Task item
Needed from the data below: all lines that contain the word "name".

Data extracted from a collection
:::

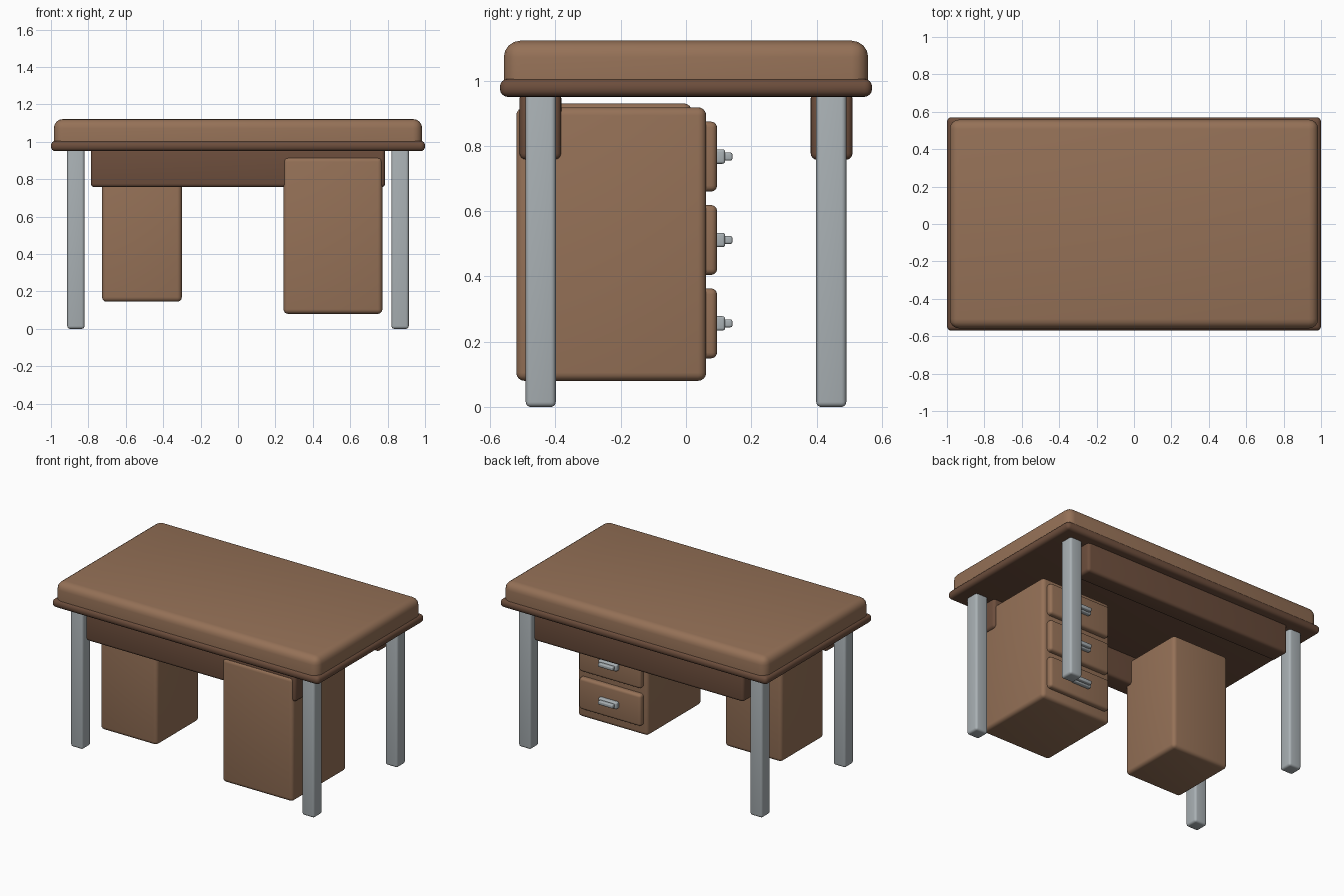
import bpy, bmesh, math

if "Cube" in bpy.data.objects:
    bpy.data.objects.remove(bpy.data.objects["Cube"])


def material(name, rgb):
    m = bpy.data.materials.new(name)
    m.diffuse_color = (*rgb, 1)
    m.use_nodes = True
    m.node_tree.nodes["Principled BSDF"].inputs["Base Color"].default_value = m.diffuse_color
    return m


wood = material("wood", (0.30, 0.165, 0.095))
dark_wood = material("dark_wood", (0.15, 0.075, 0.045))
metal = material("metal", (0.40, 0.44, 0.46))


def rounded_box(name, x, y, z, radius, mat, keep_bottom=False):
    """Box spanning the (min, max) pairs, with rounded edges."""
    bm = bmesh.new()
    bmesh.ops.create_cube(bm, size=1)
    for v in bm.verts:
        for i, (lo, hi) in enumerate((x, y, z)):
            v.co[i] = lo if v.co[i] < 0 else hi
    edges = [e for e in bm.edges
             if not (keep_bottom and all(v.co.z == min(w.co.z for w in bm.verts) for v in e.verts))]
    bmesh.ops.bevel(bm, geom=edges, offset=radius, segments=4, profile=0.5,
                    affect='EDGES', clamp_overlap=True)
    bmesh.ops.recalc_face_normals(bm, faces=bm.faces)
    mesh = bpy.data.meshes.new(name)
    bm.to_mesh(mesh)
    bm.free()
    mesh.materials.append(mat)
    ob = bpy.data.objects.new(name, mesh)
    bpy.context.collection.objects.link(ob)
    bpy.context.view_layer.objects.active = ob
    bpy.ops.object.select_all(action='DESELECT')
    ob.select_set(True)
    bpy.ops.object.shade_smooth_by_angle(angle=math.radians(35))
    return ob


def span(centre, half):
    return (centre - half, centre + half)


# Table top: thick board over a thin darker trim
rounded_box("desk_top", (-0.985, 0.985), (-0.558, 0.558), (1.0, 1.122), 0.05, wood, True)
rounded_box("top_trim", (-1, 1), (-0.57, 0.57), (0.95, 1.005), 0.024, dark_wood)

# Legs and front/back aprons
for sy, end in ((-1, "front"), (1, "back")):
    for sx, side in ((-1, "left"), (1, "right")):
        rounded_box(f"{end}_{side}_leg", span(sx * 0.867, 0.046), span(sy * 0.445, 0.046),
                    (0.0, 0.965), 0.015, metal)
    rounded_box(f"{end}_apron", (-0.787, 0.787), span(sy * 0.446, 0.064),
                (0.757, 0.965), 0.02, dark_wood)

# Pedestals
rounded_box("left_pedestal", (-0.727, -0.30), (-0.44, 0.018), (0.145, 0.93), 0.025, wood)
rounded_box("right_pedestal", (0.243, 0.772), (-0.52, 0.062), (0.08, 0.918), 0.025, wood)

# Drawers facing the back, each with a handle
for i in range(3):
    z = 0.256 + i * 0.2555
    cx = 0.507
    rounded_box(f"drawer_{i + 1}", span(cx, 0.232), (0.03, 0.095), span(z, 0.107), 0.018, wood)
    rounded_box(f"handle_base_{i + 1}", span(cx, 0.07), (0.085, 0.12), span(z, 0.022), 0.008, metal)
    rounded_box(f"handle_bar_{i + 1}", span(cx, 0.055), (0.112, 0.142), span(z, 0.012), 0.006, metal)
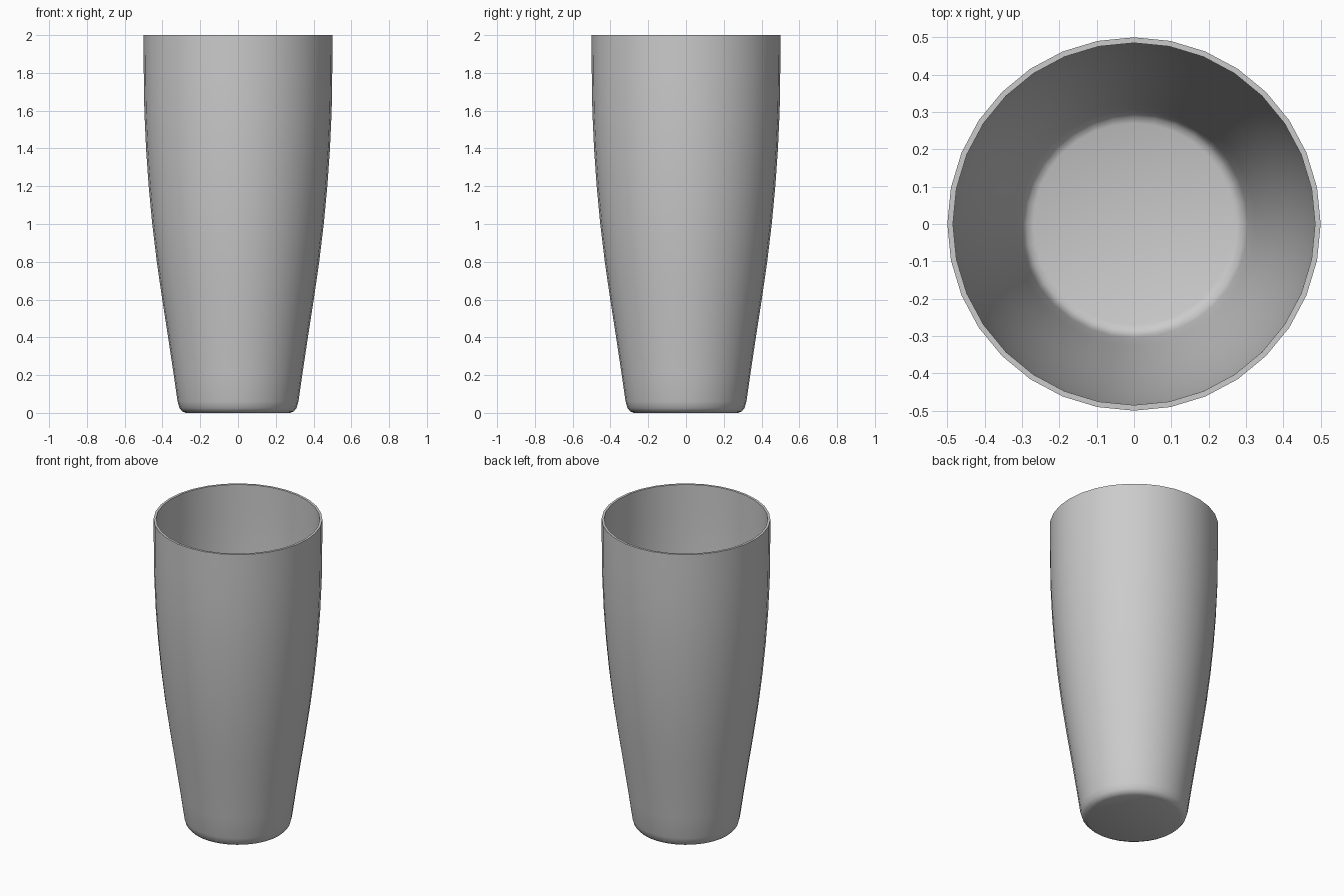
import bpy, bmesh, math

if "Cube" in bpy.data.objects:
    bpy.data.objects.remove(bpy.data.objects["Cube"])

SEGMENTS = 32

# Half profile: outside from base up to the rim, then down the inside to the floor
outer = [(0.275, 0.0), (0.295, 0.008), (0.31, 0.025), (0.32, 0.06), (0.34, 0.2),
         (0.37, 0.4), (0.401, 0.6), (0.43, 0.8), (0.454, 1.0), (0.473, 1.2),
         (0.487, 1.4), (0.496, 1.6), (0.499, 1.8), (0.5, 2.0)]
inner = [(0.485, 2.0), (0.484, 1.8), (0.481, 1.6), (0.472, 1.4), (0.458, 1.2),
         (0.439, 1.0), (0.415, 0.8), (0.386, 0.6), (0.355, 0.4), (0.325, 0.2),
         (0.305, 0.063), (0.298, 0.036), (0.287, 0.022), (0.27, 0.015)]


def lathe(name, profile):
    bm = bmesh.new()
    rings = []
    for r, z in profile:
        rings.append([bm.verts.new((r * math.cos(2 * math.pi * i / SEGMENTS),
                                    r * math.sin(2 * math.pi * i / SEGMENTS), z))
                      for i in range(SEGMENTS)])
    for a, b in zip(rings, rings[1:]):
        for i in range(SEGMENTS):
            j = (i + 1) % SEGMENTS
            bm.faces.new((a[i], a[j], b[j], b[i]))
    # underside and inner floor
    bm.faces.new(rings[0][::-1])
    bm.faces.new(rings[-1])
    mesh = bpy.data.meshes.new(name)
    bm.to_mesh(mesh)
    bm.free()
    obj = bpy.data.objects.new(name, mesh)
    bpy.context.collection.objects.link(obj)
    return obj


# Tall drinking glass
glass = lathe("drinking_glass", outer + inner)
bpy.context.view_layer.objects.active = glass
glass.select_set(True)
bpy.ops.object.shade_smooth_by_angle(angle=math.radians(30))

:::

Exercise output
def material(name, rgb):
    m = bpy.data.materials.new(name)
def rounded_box(name, x, y, z, radius, mat, keep_bottom=False):
    mesh = bpy.data.meshes.new(name)
    ob = bpy.data.objects.new(name, mesh)
def lathe(name, profile):
    mesh = bpy.data.meshes.new(name)
    obj = bpy.data.objects.new(name, mesh)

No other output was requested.